Methods: Cases were girls who reported menarche before 11.5 years while controls were girls who reported menarche at or after 11.5 years. Seven atrazine analyte concentrations were measured in maternal gestational urine samples (sample gestation week median (IQR): 12 (8–17)) during the period 1991–1992, for 174 cases and 195 controls using high performance liquid chromatography-tandem mass spectrometry. We evaluated the study association using multivariate logistic regression, adjusting for potential confounders. We used multiple imputation to impute missing confounder data for 29% of the study participants.

Results: Diaminochlorotriazine (DACT) was the most frequently detected analyte (58%>limit of detection [LOD]) followed by desethyl atrazine (6%), desethyl atrazine mercapturate (3%), atrazine mercapturate (1%), hydroxyl atrazine (1%), atrazine (1%) and desisopropyl atrazine (0.5%). Because of low detection of other analytes, only DACT was included in the exposure–outcome analyses. The adjusted odds of early menarche for girls with DACT exposures≥median was 1.13 (95% Confidence Interval [95% CI]:0.82, 1.55) and exposure
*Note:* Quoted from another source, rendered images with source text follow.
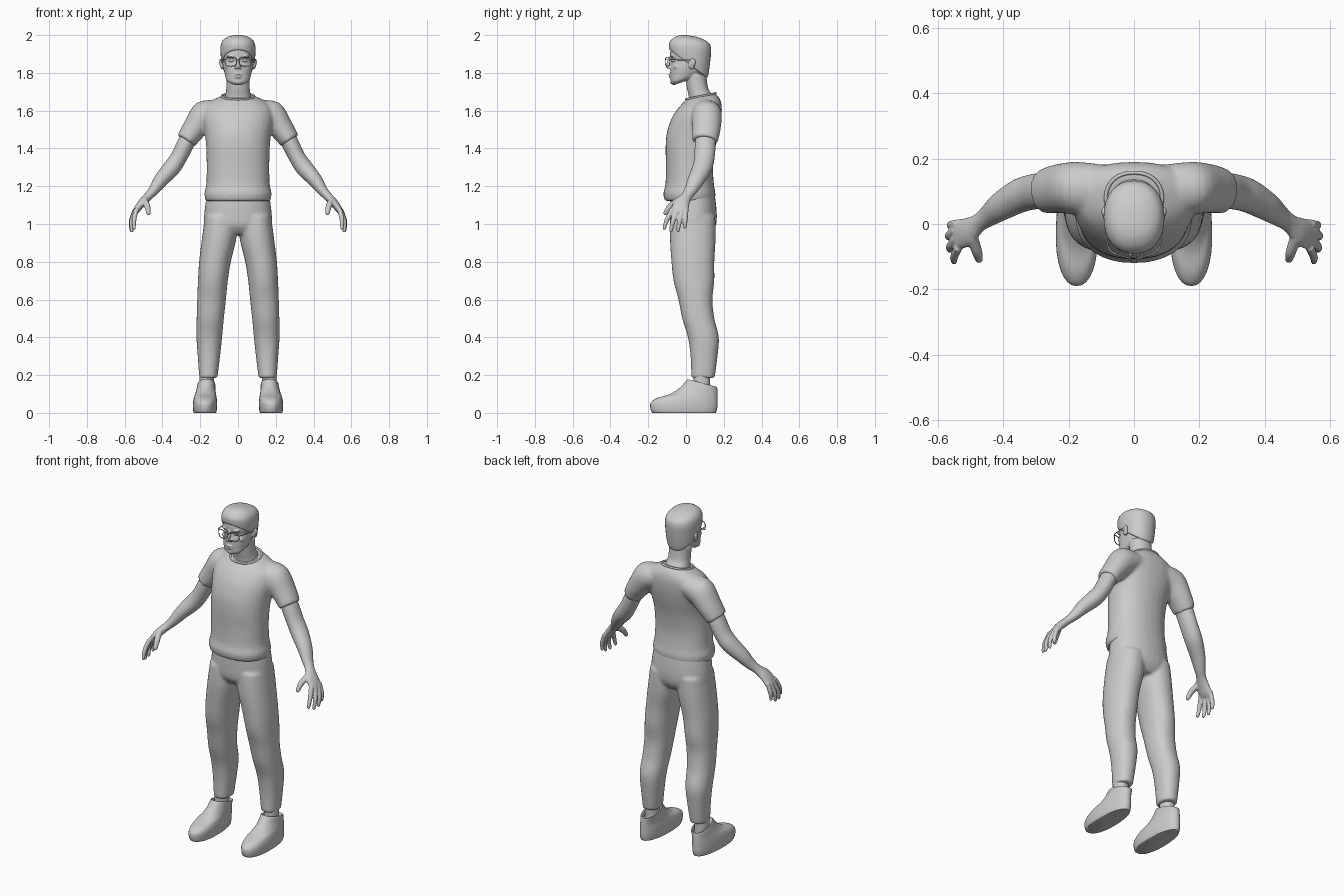
import bpy, bmesh
from math import cos, sin, pi, copysign
from mathutils import Vector, Matrix

N = 32


def power(v, p):
    return copysign(abs(v) ** (2 / p), v)


def flat(zf, zb, yf, yb, w, cx=0, taper=0, p=2.2):
    """Near-level ring: front/back heights, front/back y, half width."""
    pts = []
    for i in range(N):
        a = 2 * pi * i / N
        X, Y = power(cos(a), p), power(sin(a), p)
        pts.append(Vector((cx + w * X * (1 + taper * Y), (yf + yb) / 2 + (yb - yf) / 2 * Y,
                           (zf + zb) / 2 + (zb - zf) / 2 * Y)))
    return pts


def loft(bm, rings, steps=4):
    """Skin closed rings with smooth interpolation and capped ends."""
    dense = []
    for i in range(len(rings) - 1):
        q = [rings[max(i - 1, 0)], rings[i], rings[i + 1], rings[min(i + 2, len(rings) - 1)]]
        for k in range(steps):
            t = k / steps
            dense.append([b + 0.5 * t * (c - a + t * (2 * a - 5 * b + 4 * c - d + t * (3 * (b - c) + d - a)))
                          for a, b, c, d in zip(*q)])
    dense.append(rings[-1])
    vs = [[bm.verts.new(p) for p in r] for r in dense]
    for r, s in zip(vs, vs[1:]):
        for i in range(N):
            j = (i + 1) % N
            bm.faces.new((r[i], r[j], s[j], s[i]))
    bm.faces.new(vs[0])
    bm.faces.new(vs[-1])


def tube(bm, path, side=1):
    """Limb through (x, y, z, thickness across, thickness in y)."""
    P = [Vector((side * q[0], q[1], q[2])) for q in path]
    rings = []
    for i, q in enumerate(path):
        t = (P[min(i + 1, len(P) - 1)] - P[max(i - 1, 0)]).normalized()
        u = t.cross(Vector((0, 1, 0))).normalized()
        v = u.cross(t)
        rings.append([P[i] + u * q[3] * cos(2 * pi * k / N) + v * q[4] * sin(2 * pi * k / N) for k in range(N)])
    loft(bm, rings)


def blob(bm, loc, size):
    bmesh.ops.create_uvsphere(bm, u_segments=24, v_segments=16, radius=1,
                              matrix=Matrix.Translation(loc) @ Matrix.Diagonal((*size, 1)))


def finish(bm, name, voxel=0, smooth=4, mirror=False):
    bmesh.ops.recalc_face_normals(bm, faces=bm.faces)
    me = bpy.data.meshes.new(name)
    bm.to_mesh(me)
    bm.free()
    for f in me.polygons:
        f.use_smooth = True
    me.set_sharp_from_angle(angle=0.7)
    ob = bpy.data.objects.new(name, me)
    bpy.context.collection.objects.link(ob)
    if voxel:
        m = ob.modifiers.new("blend", 'REMESH')
        m.mode, m.voxel_size, m.use_smooth_shade = 'VOXEL', voxel, True
        m = ob.modifiers.new("soften", 'SMOOTH')
        m.factor, m.iterations = 0.5, smooth
    if mirror:
        ob.modifiers.new("mirror", 'MIRROR').use_mirror_merge = False


def wire(name, lines, r):
    """Thin bevelled curves: list of (points, closed)."""
    cu = bpy.data.curves.new(name, 'CURVE')
    cu.dimensions, cu.bevel_depth, cu.bevel_resolution = '3D', r, 2
    for pts, closed in lines:
        s = cu.splines.new('POLY')
        s.points.add(len(pts) - 1)
        for p, q in zip(s.points, pts):
            p.co = (*q, 1)
        s.use_cyclic_u = closed
        s.use_smooth = True
    bpy.context.collection.objects.link(bpy.data.objects.new(name, cu))


# Shirt: torso and two sleeves blended together
bm = bmesh.new()
collar = flat(1.66, 1.692, .0, .157, .086)
loft(bm, [flat(1.122, 1.122, -.112, .152, .171), flat(1.16, 1.16, -.12, .156, .178),
          flat(1.21, 1.21, -.109, .148, .168), flat(1.3, 1.3, -.106, .143, .166),
          flat(1.4, 1.4, -.108, .155, .168), flat(1.48, 1.48, -.102, .173, .176, taper=.05),
          flat(1.56, 1.56, -.076, .187, .19, taper=.12), flat(1.615, 1.625, -.04, .189, .18, taper=.1),
          flat(1.645, 1.665, -.012, .178, .135), collar])
for s in (1, -1):
    tube(bm, [(.08, .105, 1.6, .06, .075), (.175, .11, 1.575, .08, .08),
              (.232, .108, 1.503, .064, .075), (.275, .1, 1.44, .054, .068)], s)
finish(bm, "shirt", .009, 5)
wire("shirt_collar", [(collar, True)], .006)

# Trousers: pelvis and two legs blended together
bm = bmesh.new()
loft(bm, [flat(1.16, 1.16, -.085, .152, .165), flat(1.06, 1.06, -.087, .163, .178),
          flat(.99, .99, -.082, .158, .175), flat(.945, .945, -.05, .13, .11)])
LEG = [(1.04, -.08, .155, .09, .085), (.93, -.085, .157, .099, .091), (.8, -.077, .15, .122, .084),
       (.7, -.066, .15, .133, .079), (.6, -.04, .14, .14, .076), (.5, -.02, .15, .147, .072),
       (.4, .01, .174, .152, .068), (.3, .024, .167, .154, .059), (.185, .028, .152, .157, .048)]
for s in (1, -1):
    loft(bm, [flat(z, z, a, b, w, s * cx) for z, a, b, cx, w in LEG])
finish(bm, "trousers", .009, 4)

# Ankles
bm = bmesh.new()
loft(bm, [flat(z, z, .04, .127, .038, .165) for z in (.09, .15, .22)])
finish(bm, "ankle", mirror=True)

# Shoes: flat sole, rising instep, hollow collar
bm = bmesh.new()
loft(bm, [flat(0, 0, -.175, .155, .057, .175, -.08), flat(.008, .003, -.184, .16, .061, .175, -.08),
          flat(.035, .03, -.19, .166, .064, .175, -.08), flat(.058, .07, -.184, .167, .063, .174, -.08),
          flat(.08, .1, -.15, .167, .058, .173, -.08), flat(.1, .12, -.085, .166, .053, .171, -.05),
          flat(.135, .133, -.03, .165, .049, .169), flat(.175, .138, .005, .162, .046, .167),
          flat(.172, .135, .014, .155, .041, .166), flat(.145, .115, .025, .145, .036, .165)])
finish(bm, "shoe", mirror=True)

# Arms with hands
bm = bmesh.new()
tube(bm, [(.245, .106, 1.49, .044, .053), (.28, .102, 1.42, .045, .055), (.315, .097, 1.35, .044, .054),
          (.353, .085, 1.295, .046, .052), (.41, .052, 1.23, .038, .044), (.447, .024, 1.178, .028, .034),
          (.475, .003, 1.147, .023, .029), (.507, -.022, 1.113, .022, .042), (.535, -.032, 1.077, .018, .047),
          (.545, -.036, 1.06, .012, .042)])
FINGERS = [((.537, -.07, 1.08), (.55, -.1, 1.025), (.55, -.115, .978)),
           ((.543, -.045, 1.072), (.563, -.07, 1.012), (.562, -.08, .964)),
           ((.545, -.02, 1.072), (.566, -.035, 1.012), (.565, -.042, .966)),
           ((.54, .0, 1.08), (.56, -.003, 1.025), (.562, -.006, .985)),
           ((.495, -.04, 1.125), (.48, -.085, 1.092), (.474, -.108, 1.058))]
for k, f in enumerate(FINGERS):
    r = .016 if k == 4 else .0125
    tube(bm, [(*p, r * q, r * q) for p, q in zip(f, (1.1, 1, .75))])
    blob(bm, f[2], (r * .75,) * 3)
finish(bm, "arm", .0045, 4, True)

# Head: skull, neck, ears and facial features blended together
bm = bmesh.new()
loft(bm, [flat(1.735, 1.765, -.065, .02, .034, 0, -.3), flat(1.75, 1.785, -.08, .075, .058, 0, -.25),
          flat(1.785, 1.81, -.083, .1, .07, 0, -.12), flat(1.825, 1.835, -.083, .113, .077, 0, -.08),
          flat(1.863, 1.865, -.077, .119, .08), flat(1.885, 1.885, -.084, .122, .082),
          flat(1.92, 1.92, -.082, .123, .083), flat(1.955, 1.955, -.064, .11, .074),
          flat(1.98, 1.98, -.035, .08, .05), flat(1.988, 1.988, -.01, .05, .025)])
loft(bm, [flat(1.6, 1.64, .015, .152, .075), flat(1.67, 1.68, .015, .14, .068),
          flat(1.72, 1.72, .005, .117, .062), flat(1.79, 1.79, -.005, .108, .062)])
tube(bm, [(0, -.074, 1.89, .009, .01), (0, -.085, 1.865, .009, .011),
          (0, -.095, 1.84, .011, .011), (0, -.093, 1.825, .011, .01)])
blob(bm, (0, -.096, 1.832), (.011, .011, .009))
blob(bm, (0, -.083, 1.791), (.022, .01, .0055))
blob(bm, (0, -.082, 1.779), (.019, .01, .006))
blob(bm, (0, -.07, 1.753), (.024, .014, .014))
for s in (1, -1):
    blob(bm, (s * .012, -.088, 1.829), (.008, .01, .007))
    blob(bm, (s * .033, -.072, 1.888), (.026, .012, .007))
    blob(bm, (s * .045, -.048, 1.832), (.024, .02, .016))
    blob(bm, (s * .085, .03, 1.848), (.011, .018, .03))
    blob(bm, (s * .092, .038, 1.856), (.008, .014, .02))
finish(bm, "head", .004, 4)

# Eyes
bm = bmesh.new()
blob(bm, (.033, -.063, 1.866), (.016, .014, .01))
finish(bm, "eye", mirror=True)

# Hair cap with a rim sloping from forehead to nape
bm = bmesh.new()
loft(bm, [flat(1.92, 1.775, -.076, .108, .08), flat(1.924, 1.785, -.088, .117, .087),
          flat(1.945, 1.85, -.091, .127, .092), flat(1.963, 1.92, -.087, .133, .092),
          flat(1.983, 1.955, -.07, .124, .081), flat(1.996, 1.975, -.045, .097, .06),
          flat(2.0, 1.99, -.02, .06, .033), flat(2.0, 1.996, -.005, .03, .012)])
finish(bm, "hair")

# Glasses: two rims, bridge and temples
lines = [([(-.008, -.098, 1.868), (0, -.1, 1.871), (.008, -.098, 1.868)], False)]
for s in (1, -1):
    rim = [(s * (.038 + .03 * power(cos(a), 2.8)), -.098 + .012 * cos(a), 1.859 + .024 * power(sin(a), 2.8))
           for a in (2 * pi * i / 32 for i in range(32))]
    lines.append((rim, True))
    lines.append(([(s * .068, -.087, 1.87), (s * .08, -.07, 1.87), (s * .09, .025, 1.868),
                   (s * .09, .045, 1.85)], False))
wire("glasses", lines, .0026)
Conclusions: This study is the first to examine the association between timing of menarche and atrazine analytes. We found a weak, non-significant association between in-utero exposure to atrazine metabolite DACT and early menarche, though the association was significant in the subset of girls with complete confounder information. Further exploration of the role of these exposures in female reproduction in other cohorts is needed.